Boyd: Anonymity is not possible. You can be short-term anonymous, but the first time someone points to you and says, “that’s Dana,” your anonymity is broken forever. And you can fingerprint people based on how they write.

Luster: Maybe we could make something that changes how you write. Like the Swedish chef. Bork Bork Bork!

Boyd: There are a lot of bloggers that claim to be public, but also use a lot of layered, coded information. My blog. People think it’s a professional blog. But my friends get other things out of it.

Celik: That’s a good point about anonymity. There’s a broad spectrum of privacy. And that’s totally natural. Where you feel you fit on that spectrum is totally up to you. Sometimes you’re not going to be able to make a swiss army knife.

Luster: One quick point. The question of anonymity. It’s come up about three weeks ago. Someone wrote how the word “folksonomies” sucks. So I tracked how the word spread from one paper to all around the world. Perpetuated over and over and over. By looking at little designators like this with a clear, distinct meaning I can see who reads who, who adopts from who. I can read these relationships and a few other indicators to very effectively break anonymity. And I can break information blocks put up against me.

Boyd: You’ve heard the magic number 150. When monkeys groom, they build social networks. That what we do by gossiping. Keeping up with people’s likes. 150 is the maximum number of people who can cognitivily keep track of. More is overloading. And the people ebb and flow.

Question: These are great tools to show connectivity, but what about reputation? This person is smart. This person is full of crap. And such.

Celik: Take a look at VoteLinks.

Boyd: Look at eBay. Very small percentage of negatives. They have to really piss you off. Most people arent willing to say “I don’t like you” publically. So when are we willing to be negative and what are the consequences.

Question: I’m curious about internationalization, such as the Brazilian network of Orkut. They seem to be using it differently.

Hsiung: From what I know, talking to Randy Farmer, one of the reasons Orkut is so focussed on Brazilians is because it’s still invite-only. The early techie adopters got tired of it. But the chain of friends began to focus on Brazil. As more and more came, they kind of crowded out the other members.

Boyd: How many of you know why? The dumbest thing. For the longest time on Orkut, they had a bunch of country flags. Looked like the World Cup. What do you do? Beat the other countries! So that’s what they did. Sign up your friends, we’ll beat the Americans. That sort of thing. And they had fun with it and it met their needs. Only recently did people begin to really move from city to city so people needed new ways of creating social networks. So it made sense. They were already doing it and they made sense with it. Culture and society coming together. And Google keeps trying to meet their needs.

Luster: There’s an amusing book called the Cowpatty Ecosphere. Cows graze. They crap. More grass. More cows. Loop. Same with social networks.
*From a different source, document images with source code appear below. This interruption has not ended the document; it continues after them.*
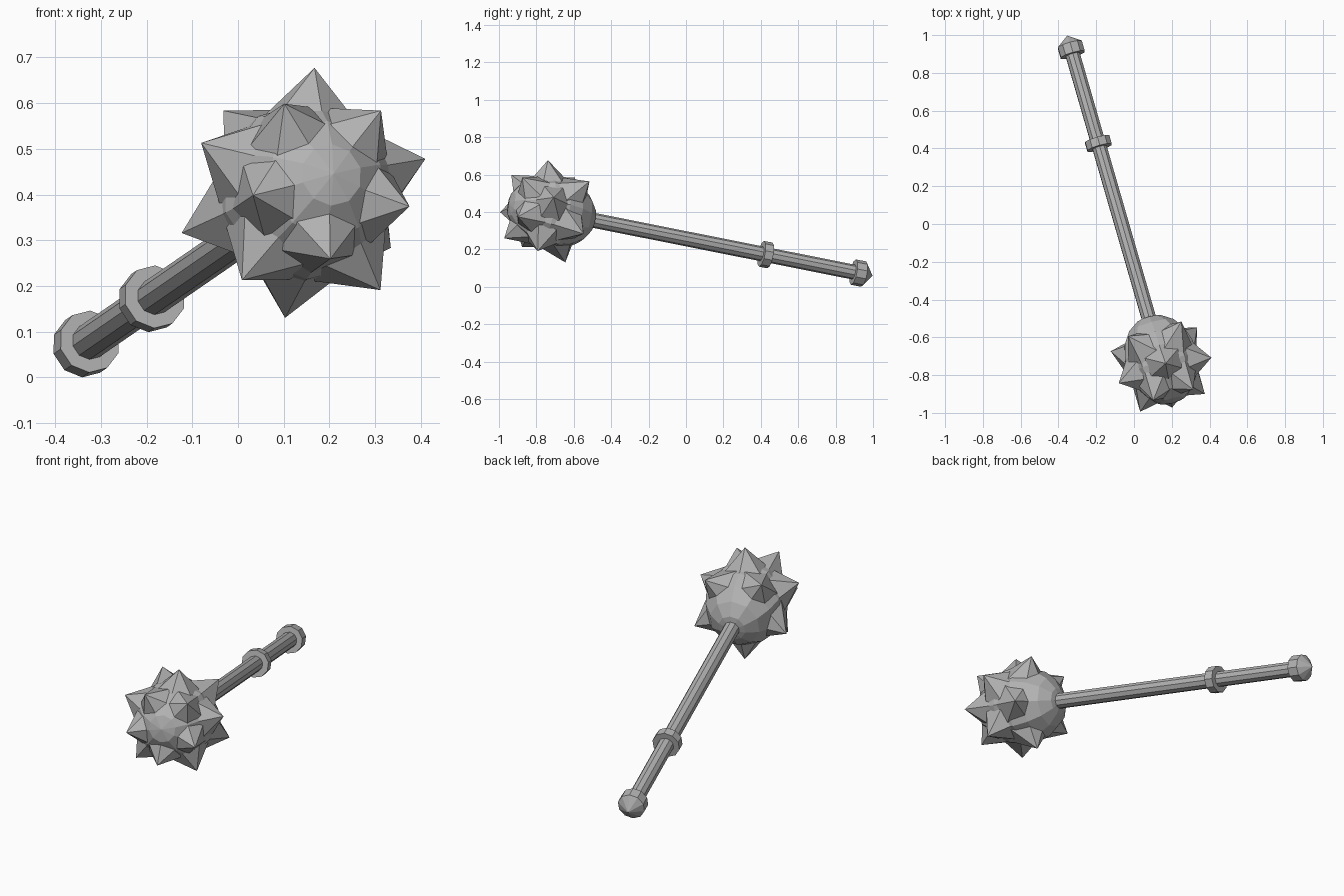
import bpy, bmesh
from math import cos, sin, radians, sqrt
from mathutils import Vector

if "Cube" in bpy.data.objects:
    bpy.data.objects.remove(bpy.data.objects["Cube"])

# Weapon axis: runs from the pommel (negative) to the front of the head
CENTRE = Vector((0.147, -0.735, 0.403))
AXIS = Vector((0.289, -1.0, 0.199)).normalized()
V = (Vector((0, 0, 1)) - AXIS * AXIS.z).normalized()
U = AXIS.cross(V) * -1
if U.x < 0:
    U = -U
SIDES = 10
START = 14      # angle of the first side

steel = bpy.data.materials.new("dark_steel")
steel.diffuse_color = (0.45, 0.45, 0.45, 1)
steel.use_nodes = True
steel.node_tree.nodes["Principled BSDF"].inputs["Base Color"].default_value = steel.diffuse_color


def around(a, r, degrees):
    """Point at axial distance a, radius r and an angle round the axis."""
    t = radians(degrees)
    return CENTRE + AXIS * a + (U * cos(t) + V * sin(t)) * r


def finish(bm, name):
    bmesh.ops.recalc_face_normals(bm, faces=bm.faces)
    mesh = bpy.data.meshes.new(name)
    bm.to_mesh(mesh)
    bm.free()
    mesh.materials.append(steel)
    obj = bpy.data.objects.new(name, mesh)
    bpy.context.collection.objects.link(obj)


def fan(bm, loop, tip):
    v = bm.verts.new(tip)
    for i in range(len(loop)):
        bm.faces.new((loop[i], loop[(i + 1) % len(loop)], v))


def turned(name, profile, front=None, back=None):
    """Ten-sided turned part from (axial, radius) pairs, ends flat or pointed."""
    bm = bmesh.new()
    loops = [[bm.verts.new(around(a, r, START + 36 * i)) for i in range(SIDES)]
             for a, r in profile]
    for p, q in zip(loops, loops[1:]):
        for i in range(SIDES):
            j = (i + 1) % SIDES
            bm.faces.new((p[i], p[j], q[j], q[i]))
    for loop, tip in ((loops[0], front), (loops[-1], back)):
        if tip is None:
            bm.faces.new(loop)
        else:
            fan(bm, loop, CENTRE + AXIS * tip)
    finish(bm, name)


def spike(name, a, r, degrees, sides=6, base_at=0.115, base_r=0.15):
    """Six-sided pyramid from inside the core out to its tip."""
    tip = around(a, r, degrees)
    out = (tip - CENTRE).normalized()
    p = (AXIS - out * AXIS.dot(out)).normalized()
    q = out.cross(p)
    bm = bmesh.new()
    loop = []
    for i in range(sides):
        t = radians(360 / sides * i)
        loop.append(bm.verts.new(CENTRE + out * base_at
                                 + (p * cos(t) + q * sin(t)) * base_r))
    bm.faces.new(loop)
    fan(bm, loop, tip)
    finish(bm, name)


# Core of the head: slightly long ball
core = []
for k in range(1, 9):
    t = radians(20 * k)
    core.append((-0.017 + 0.243 * cos(t), 0.2 * sin(t)))
turned("head_core", core, front=0.226, back=-0.26)

# Three staggered rings of five spikes
for ring, (a, r, start) in enumerate(((0.212, 0.187, 50),
                                      (0.06, 0.268, 14),
                                      (-0.148, 0.25, 50))):
    for i in range(5):
        spike(f"spike_{ring + 1}_{i + 1}", a, r, start + 72 * i)

# Handle
turned("shaft", [(-0.2, 0.04), (-1.76, 0.04)])

# Grip collar
turned("grip_collar", [(-1.207, 0.07), (-1.254, 0.07)])

# Pommel with a shallow cone end
turned("pommel", [(-1.728, 0.069), (-1.785, 0.069)], back=-1.836)
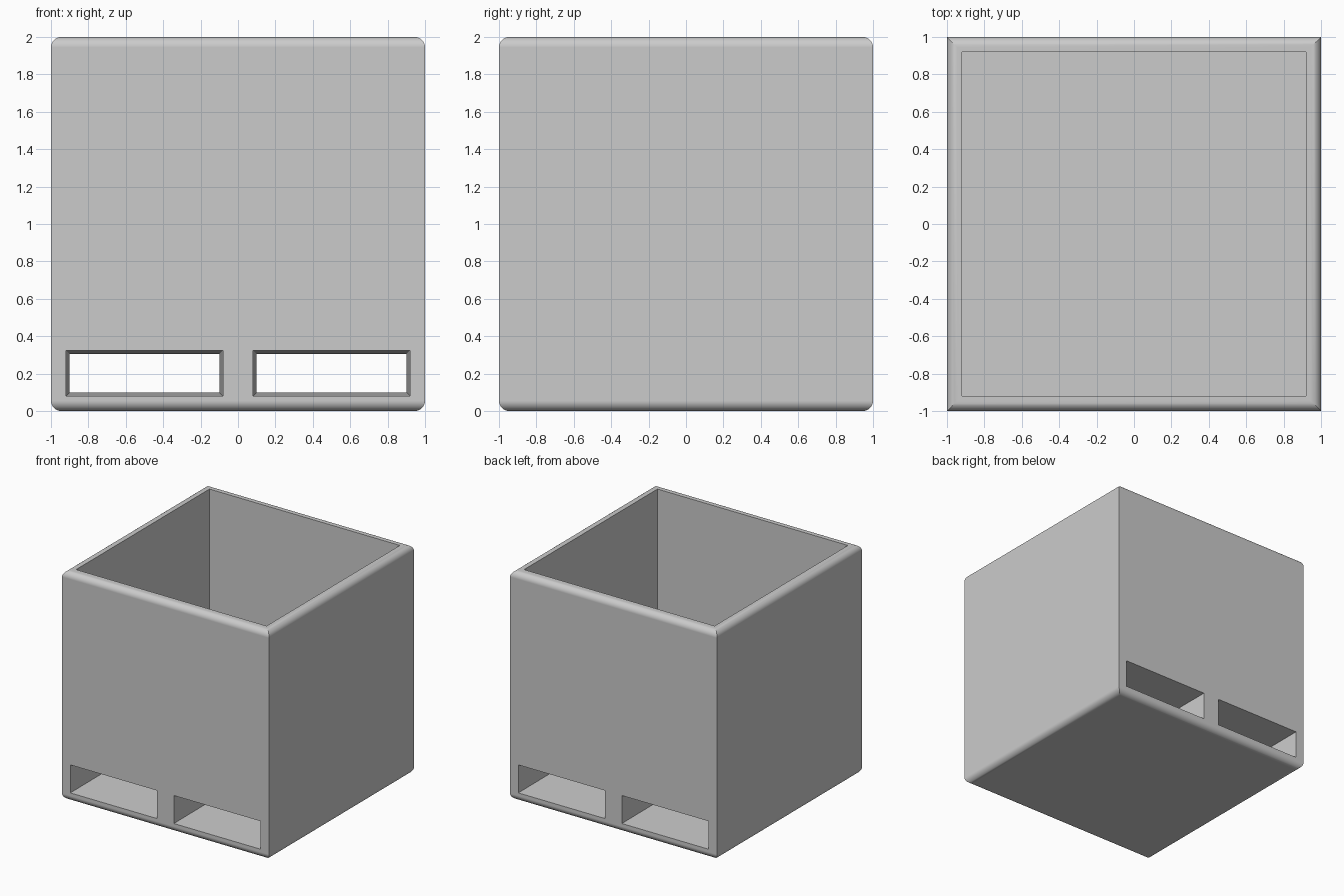
import bpy
import bmesh
from math import sin, cos, pi

HALF = 1.0      # half width of the box
HEIGHT = 2.0
WALL = 0.08
ROUND = 0.055   # rounding of the top and bottom edges
STEPS = 6
FLOOR = 0.4     # cavity floor height

old = bpy.data.objects.get("Cube")
if old:
    bpy.data.objects.remove(old, do_unlink=True)

grey = bpy.data.materials.new("light_grey")
grey.use_nodes = True
colour = (0.6, 0.6, 0.6, 1)
grey.diffuse_color = colour
grey.node_tree.nodes["Principled BSDF"].inputs["Base Color"].default_value = colour


def loft(name, rings):
    """Skin a list of four-cornered rings and cap both ends."""
    bm = bmesh.new()
    loops = [[bm.verts.new(p) for p in ring] for ring in rings]
    for a, b in zip(loops, loops[1:]):
        for i in range(4):
            j = (i + 1) % 4
            bm.faces.new((a[i], a[j], b[j], b[i]))
    bm.faces.new(loops[0][::-1])
    bm.faces.new(loops[-1])
    bmesh.ops.recalc_face_normals(bm, faces=bm.faces)
    mesh = bpy.data.meshes.new(name)
    bm.to_mesh(mesh)
    bm.free()
    mesh.materials.append(grey)
    obj = bpy.data.objects.new(name, mesh)
    bpy.context.collection.objects.link(obj)
    return obj


def square(r, z):
    return [(-r, -r, z), (r, -r, z), (r, r, z), (-r, r, z)]


def slot(side, y, inset):
    x0, x1 = side * (WALL + inset), side * (HALF - WALL - inset)
    z0, z1 = WALL + inset, 0.325 - inset
    return [(x0, y, z0), (x1, y, z0), (x1, y, z1), (x0, y, z1)]


# Open box: rounded foot, straight wall, rounded rim, cavity
angles = [i * pi / 2 / STEPS for i in range(STEPS + 1)]
core = HALF - ROUND
profile = [(core + ROUND * sin(a), ROUND - ROUND * cos(a)) for a in angles]
profile += [(core + ROUND * cos(a), HEIGHT - ROUND + ROUND * sin(a)) for a in angles]
profile += [(HALF - WALL, HEIGHT), (HALF - WALL, FLOOR)]
box = loft("open_box", [square(r, z) for r, z in profile])

# Two fork tunnels, narrowing slightly towards the middle
bpy.context.view_layer.objects.active = box
box.select_set(True)
for side, label in ((-1, "right"), (1, "left")):
    cutter = loft(label + "_tunnel_cutter",
                  [slot(side, -HALF, 0), slot(side, 0, 0.02), slot(side, HALF, 0)])
    # Push the end caps just past the walls for a clean cut
    for v in cutter.data.vertices:
        v.co.y *= 1.01
    cutter.hide_render = True
    cut = box.modifiers.new("tunnel", "BOOLEAN")
    cut.operation = "DIFFERENCE"
    cut.solver = "EXACT"
    cut.object = cutter
    bpy.ops.object.modifier_apply(modifier=cut.name)
    bpy.data.objects.remove(cutter, do_unlink=True)

# Smooth roundings, crisp corners, flat walls
bpy.ops.object.shade_smooth_by_angle(angle=pi / 6)
weighted = box.modifiers.new("flat_walls", "WEIGHTED_NORMAL")
weighted.keep_sharp = True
[Screen: Brazil: 65%. US: 10%. Iran: 7%. Pakistan: 3%.]

Question: Speak to unintended social consequences.

Celik: One word.

Hsiung: Research.

Boyd: Hegemony.

Park: Subpoena.

Luster: I had the same word.

[Note: I might alter this transcript in the coming days to remove typos and clarify the content. I post it now just to make it available as soon as possible.]